The proclamation covers all:

  • Agricultural operations (with certain exceptions);
  • Orchards, fields and dairies;
  • Fruit- and vegetable-packing warehouses; and
  • Meat and seafood processors and packers.

Most workers are covered, except those who are provided leave under the federal Families First Coronavirus Response Act (FFCRA).

Workers are entitled to paid leave when they are:

  • Subject to a quarantine or isolation order related to COVID-19;
  • Advised by a health care official or provider to self-quarantine or self-isolate due to concerns relating to, or a positive diagnosis of, COVID-19;
  • Prohibited from working due to health concerns relating to the potential transmission of COVID-19; or
  • Experiencing COVID-19 symptoms and seeking a medical diagnosis.

Employers must provide covered workers with paid leave at the time of and for the duration of these qualifying events, as follows:

  • Workers scheduled to work full-time or scheduled to work at least 40 hours in the prior two weeks are entitled to up to 80 hours of paid leave (except employers must substitute this paid leave with any other paid sick leave provided if that leave is immediately available under the same terms); and
  • Workers scheduled to work less than full-time and less than 40 hours in the preceding two weeks are entitled to paid leave equal to the total number of hours they are normally scheduled during that two-week period or, if they work a variable number of hours, 14 times the average number of hours they worked each day in the period before the date they took paid leave.

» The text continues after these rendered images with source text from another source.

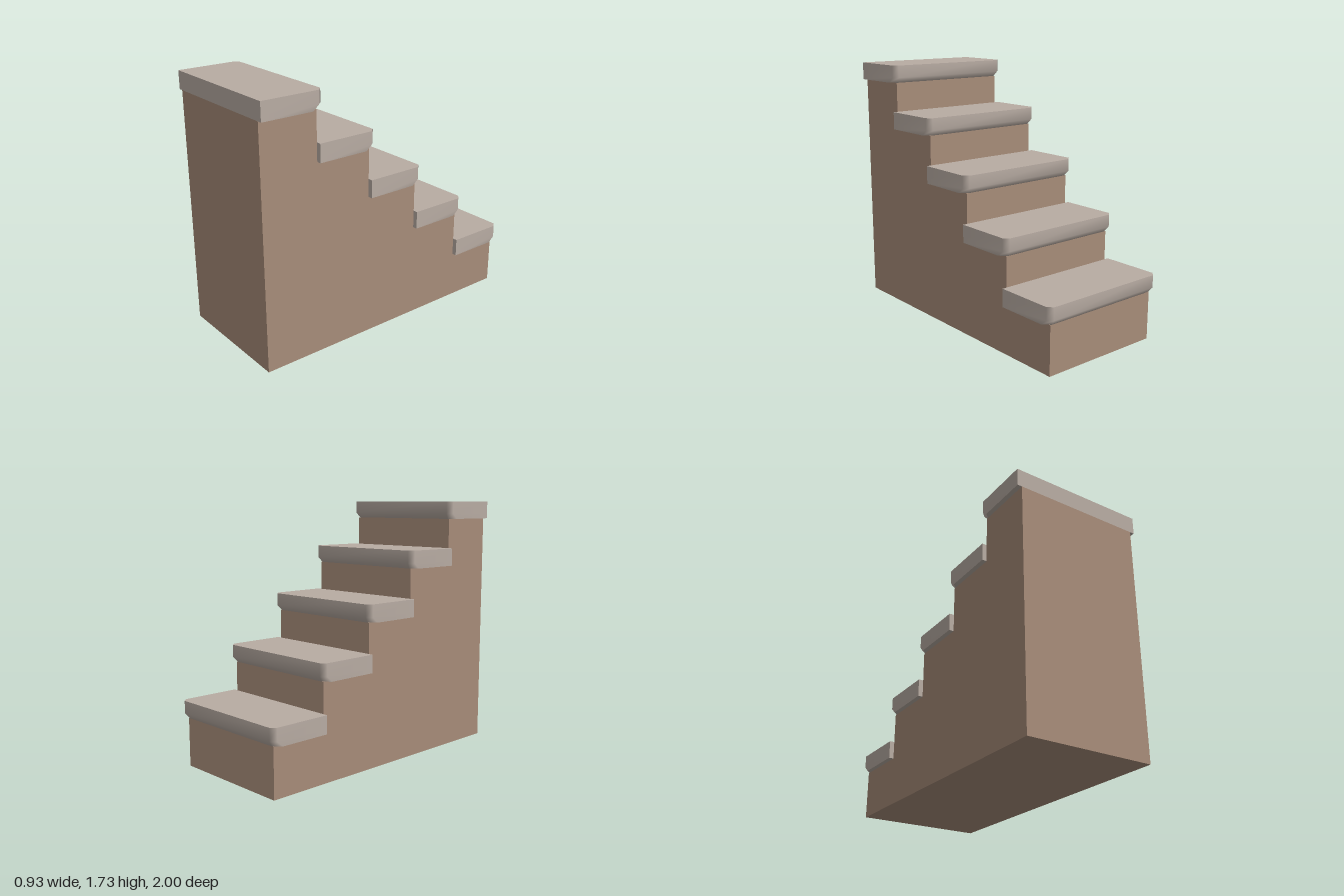
import * as THREE from 'three';

const STEPS = 5, RISE = 0.32, RUN = 0.394, NOSE = 0.03;
const FIRST = 0.325, THICK = 0.12, BODY_HALF = 0.435, TREAD_HALF = 0.467;

// Solid stepped block, drawn as a side profile and extruded across the width
function bodyGeometry() {
  const shape = new THREE.Shape();
  shape.moveTo(-1, 0);
  for (let i = STEPS - 1; i >= 0; i--) {
    const front = -1 + NOSE + i * RUN, y = FIRST + i * RISE;
    const back = i === STEPS - 1 ? 1 : front + RUN;
    shape.lineTo(-back, y);
    shape.lineTo(-front, y);
  }
  shape.lineTo(1 - NOSE, 0);
  const geo = new THREE.ExtrudeGeometry(shape, { depth: BODY_HALF * 2, bevelEnabled: false });
  return geo.translate(0, 0, -BODY_HALF).rotateY(Math.PI / 2);
}

// Tread: clipped corners at the nose, undercut lower edge, smooth wall and flat caps
function treadGeometry() {
  const depth = RUN + NOSE, w = TREAD_HALF, c = 0.033;
  const outline = (cornerX, cornerZ, noseZ) => [
    [w, depth], [w, cornerZ], [cornerX, noseZ], [-cornerX, noseZ], [-w, cornerZ], [-w, depth],
  ];
  const upper = outline(w - c, c, 0);
  const lower = outline(w - c - 0.012, c + 0.042, NOSE);
  const rows = [[lower, 0], [upper, 0.036], [upper, THICK]];
  const pos = [], index = [];
  const add = ([x, z], y) => pos.push(x, y, z) / 3 - 1;

  // Walls between successive rows
  const strip = (columns) => {
    const ids = rows.map(([pts, y]) => columns.map((k) => add(pts[k], y)));
    for (let r = 0; r < rows.length - 1; r++) {
      for (let k = 0; k < columns.length - 1; k++) {
        const a = ids[r][k], b = ids[r][k + 1], d = ids[r + 1][k], e = ids[r + 1][k + 1];
        index.push(a, b, e, a, e, d);
      }
    }
  };
  strip([0, 1, 2, 3, 4, 5]);
  strip([5, 0]);

  // Top and bottom caps
  const top = upper.map((p) => add(p, THICK));
  const bottom = lower.map((p) => add(p, 0));
  for (let k = 1; k < 5; k++) {
    index.push(top[0], top[k], top[k + 1]);
    index.push(bottom[0], bottom[k + 1], bottom[k]);
  }
  const geo = new THREE.BufferGeometry();
  geo.setAttribute('position', new THREE.Float32BufferAttribute(pos, 3));
  geo.setIndex(index);
  geo.computeVertexNormals();
  return geo;
}

export function createModel() {
  const brown = new THREE.MeshStandardMaterial({ color: 0xa78c79 });
  brown.name = 'warm brown';
  const stone = new THREE.MeshStandardMaterial({ color: 0xb8aca3 });
  stone.name = 'pale stone';

  const model = new THREE.Group();
  model.name = 'staircase';

  const body = new THREE.Mesh(bodyGeometry(), brown);
  body.name = 'stairBody';
  model.add(body);

  const treadGeo = treadGeometry();
  for (let i = 0; i < STEPS; i++) {
    const tread = new THREE.Mesh(treadGeo, stone);
    tread.name = `tread${i + 1}`;
    tread.position.set(0, FIRST + i * RISE, -1 + i * RUN);
    model.add(tread);
  }
  return model;
}
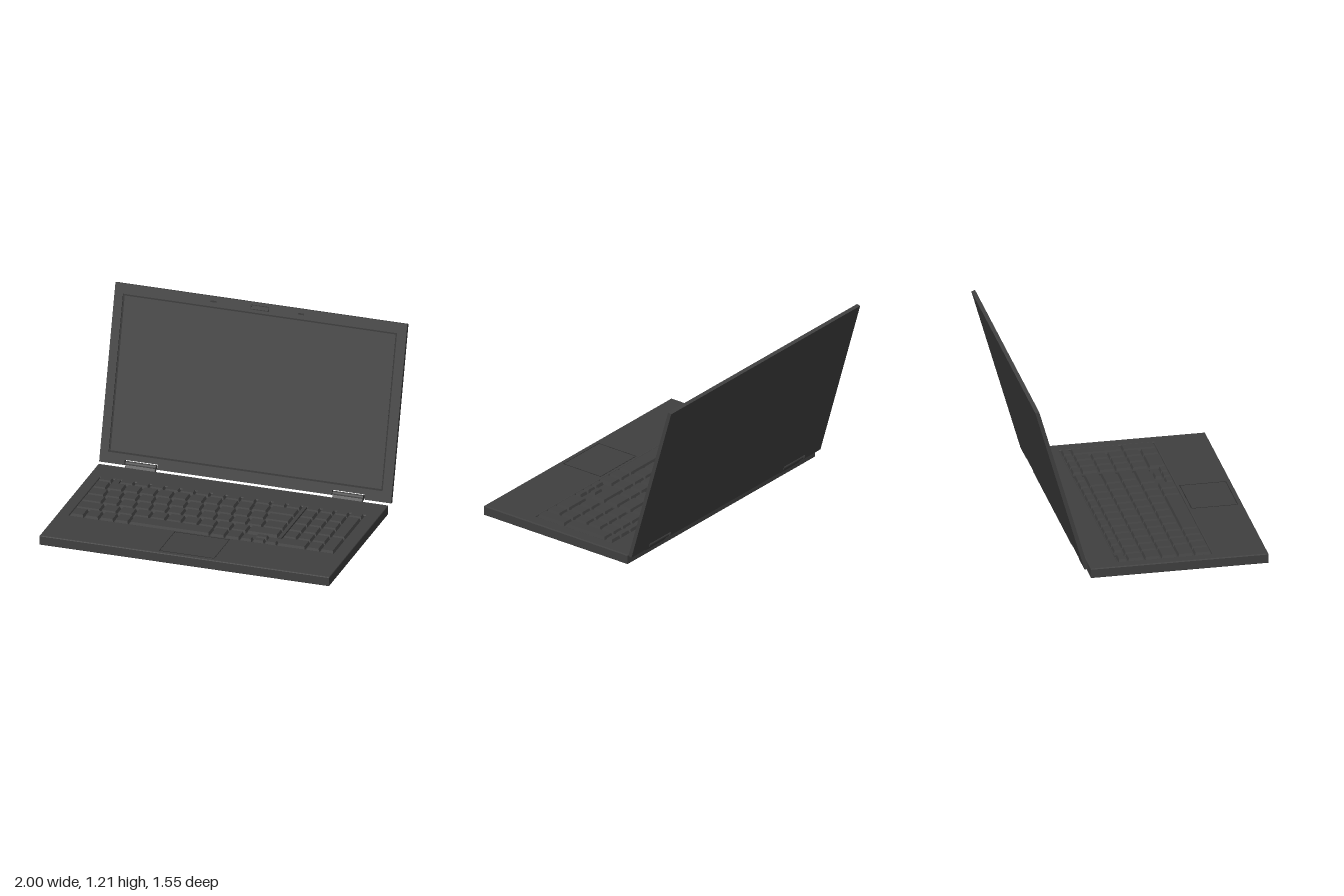
import * as THREE from 'three';
import { RoundedBoxGeometry } from 'three/addons/geometries/RoundedBoxGeometry.js';

const mat = (name, color) => {
  const m = new THREE.MeshStandardMaterial({ color });
  m.name = name;
  return m;
};

export function createModel() {
  const casing = mat('casing charcoal', 0x404040);
  const dark = mat('recess dark grey', 0x2c2c2c);
  const model = new THREE.Group();
  model.name = 'laptop';

  const add = (parent, name, geometry, material, x = 0, y = 0, z = 0) => {
    const mesh = new THREE.Mesh(geometry, material);
    mesh.name = name;
    mesh.position.set(x, y, z);
    parent.add(mesh);
    return mesh;
  };
  // Box given by its limits on each axis
  const box = (parent, name, material, x0, x1, y0, y1, z0, z1) =>
    add(parent, name, new THREE.BoxGeometry(x1 - x0, y1 - y0, z1 - z0), material,
      (x0 + x1) / 2, (y0 + y1) / 2, (z0 + z1) / 2);
  const rect = (Type, x0, x1, y0, y1) => new Type([
    new THREE.Vector2(x0, y0), new THREE.Vector2(x1, y0),
    new THREE.Vector2(x1, y1), new THREE.Vector2(x0, y1)]);
  // Thin rectangular outline lying in the XY plane
  const outline = (x0, x1, y0, y1, w, depth) => {
    const s = rect(THREE.Shape, x0, x1, y0, y1);
    s.holes.push(rect(THREE.Path, x0 + w, x1 - w, y0 + w, y1 - w));
    return new THREE.ExtrudeGeometry(s, { depth, bevelEnabled: false });
  };

  // ---- Base: bevelled slab with a sunken keyboard well ----
  const base = new THREE.Group();
  base.name = 'base';
  model.add(base);
  const H = 0.067, B = 0.006;
  const slab = rect(THREE.Shape, -0.998, 0.987, -0.77, 0.408); // shape y is -z
  slab.holes.push(rect(THREE.Path, -0.922, 0.902, -0.412, 0.215));
  const slabGeo = new THREE.ExtrudeGeometry(slab, {
    depth: H - 2 * B, bevelThickness: B, bevelSize: B, bevelOffset: -B, bevelSegments: 2 });
  slabGeo.rotateX(-Math.PI / 2);
  add(base, 'baseShell', slabGeo, casing, 0, B, 0);
  box(base, 'keyboardTray', casing, -0.93, 0.91, 0, 0.056, -0.223, 0.42);
  box(base, 'keyboardDivider', casing, 0.474, 0.498, 0.05, H, -0.216, 0.295);

  // Touchpad: a flush plate marked by a fine border
  const padBorder = outline(-0.19, 0.19, -0.74, -0.43, 0.005, 0.001);
  padBorder.rotateX(-Math.PI / 2);
  add(base, 'touchpadBorder', padBorder, dark, 0, H, 0);

  // ---- Keys: tapered caps ----
  const keys = new THREE.Group();
  keys.name = 'keyboard';
  base.add(keys);
  const key = (x0, x1, z0, z1) => {
    const w = x1 - x0 - 0.008, d = z1 - z0 - 0.008, h = 0.025;
    const g = new THREE.BoxGeometry(w, h, d), p = g.attributes.position;
    for (let i = 0; i < p.count; i++) {
      if (p.getY(i) > 0) {
        p.setX(i, p.getX(i) * (1 - 0.016 / w));
        p.setZ(i, p.getZ(i) * (1 - 0.014 / d));
      }
    }
    g.computeVertexNormals();
    add(keys, 'key', g, casing, (x0 + x1) / 2, 0.0645, (z0 + z1) / 2);
  };
  const rowZ = [[-0.212, -0.15], [-0.148, -0.038], [-0.036, 0.072],
    [0.074, 0.182], [0.184, 0.292], [0.294, 0.408]];
  const evenly = (x0, x1, n, z) => {
    const s = (x1 - x0) / n;
    for (let i = 0; i < n; i++) key(x0 + i * s, x0 + (i + 1) * s, z[0], z[1]);
  };
  // Top row: one key, a spacer, then twelve short keys
  key(-0.92, -0.82, ...rowZ[0]);
  box(base, 'topRowSpacer', casing, -0.818, -0.777, 0.05, H, -0.216, -0.152);
  evenly(-0.775, 0.472, 12, rowZ[0]);
  // Letter rows: wide key, run of equal keys, wide key
  [[1, -0.82, 0.28, 10], [2, -0.795, 0.3, 10], [3, -0.775, 0.325, 10], [4, -0.745, 0.255, 9]]
    .forEach(([r, a, b, n]) => {
      key(-0.92, a, ...rowZ[r]);
      evenly(a, b, n, rowZ[r]);
      key(b, 0.472, ...rowZ[r]);
    });
  // Bottom row with space bar
  evenly(-0.92, -0.512, 4, rowZ[5]);
  key(-0.512, 0.042, ...rowZ[5]);
  evenly(0.042, 0.248, 2, rowZ[5]);
  // Arrow keys
  key(0.33, 0.42, 0.296, 0.35);
  evenly(0.248, 0.502, 3, [0.352, 0.408]);

  // Number pad, with tall plus and enter keys and a wide zero
  const c = [0.502, 0.602, 0.7, 0.798, 0.895];
  evenly(c[0], c[4], 4, rowZ[0]);
  for (let r = 1; r < 5; r++) evenly(c[0], c[3], 3, rowZ[r]);
  key(c[0], c[2], ...rowZ[5]);
  key(c[2], c[3], ...rowZ[5]);
  key(c[3], c[4], rowZ[1][0], rowZ[3][1]);
  key(c[3], c[4], rowZ[4][0], rowZ[5][1]);

  // ---- Lid, hinged at its lower edge and leaning back ----
  const lid = new THREE.Group();
  lid.name = 'lid';
  lid.position.set(0, 0.07, -0.4375);
  lid.rotation.x = -0.279;
  model.add(lid);
  const L = 1.182, T = 0.013;
  const hinges = [-0.715, 0.705];
  const lidShape = () => {
    const s = new THREE.Shape();
    s.moveTo(-1, 0);
    for (const x of hinges) { // notches around the hinges
      s.lineTo(x - 0.112, 0).lineTo(x - 0.112, 0.034);
      s.lineTo(x + 0.112, 0.034).lineTo(x + 0.112, 0);
    }
    s.lineTo(1, 0).lineTo(1, L).lineTo(-1, L);
    return s;
  };
  add(lid, 'lidBack', new THREE.ExtrudeGeometry(lidShape(), { depth: 0.016, bevelEnabled: false }),
    casing, 0, 0, -T);
  const bezel = lidShape();
  bezel.holes.push(rect(THREE.Path, -0.942, 0.936, 0.072, 1.115));
  add(lid, 'screenBezel', new THREE.ExtrudeGeometry(bezel, { depth: 0.01, bevelEnabled: false }),
    casing, 0, 0, 0.003);
  add(lid, 'screenSeal', outline(-0.942, 0.936, 0.072, 1.115, 0.011, 0.002), dark, 0, 0, 0.003);
  box(lid, 'screen', casing, -0.931, 0.925, 0.083, 1.104, 0.002, 0.006);

  // Webcam frame and two rubber bumpers above the screen
  const cy = 1.149;
  add(lid, 'webcamFrame', outline(-0.07, 0.055, cy - 0.016, cy + 0.016, 0.004, 0.002), dark, 0, 0, T);
  for (const x of [-0.325, 0.275])
    box(lid, 'bumper', dark, x - 0.021, x + 0.021, cy - 0.005, cy + 0.005, T, T + 0.003);

  // ---- Hinges: barrel plus a slanted arm reaching the base ----
  for (const x of hinges) {
    const hinge = new THREE.Group();
    hinge.name = 'hinge';
    hinge.position.set(x, 0, 0);
    model.add(hinge);
    const barrel = new THREE.CylinderGeometry(0.017, 0.017, 0.208, 20);
    barrel.rotateZ(Math.PI / 2);
    add(hinge, 'hingeBarrel', barrel, casing, 0, 0.082, -0.436);
    const arm = add(hinge, 'hingeArm', new RoundedBoxGeometry(0.208, 0.07, 0.024, 2, 0.006),
      casing, 0, 0.062, -0.421);
    arm.rotation.x = -0.64;
  }
  return model;
}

Each hour of sick leave must be paid out at a rate of $10.75 per hour, up to a maximum of $860 for 80 hours.

Employers that willfully violate the governor's proclamation are guilty of a gross misdemeanor, which may be punished by imprisonment for up to 364 days and/or a fine of up to $5,000.

A $3 million fund has been established to offset the leave expenditures, but it is not yet clear how employers will be reimbursed. The Washington Department of Commerce will issue further details about the reimbursement program soon, according to Inslee.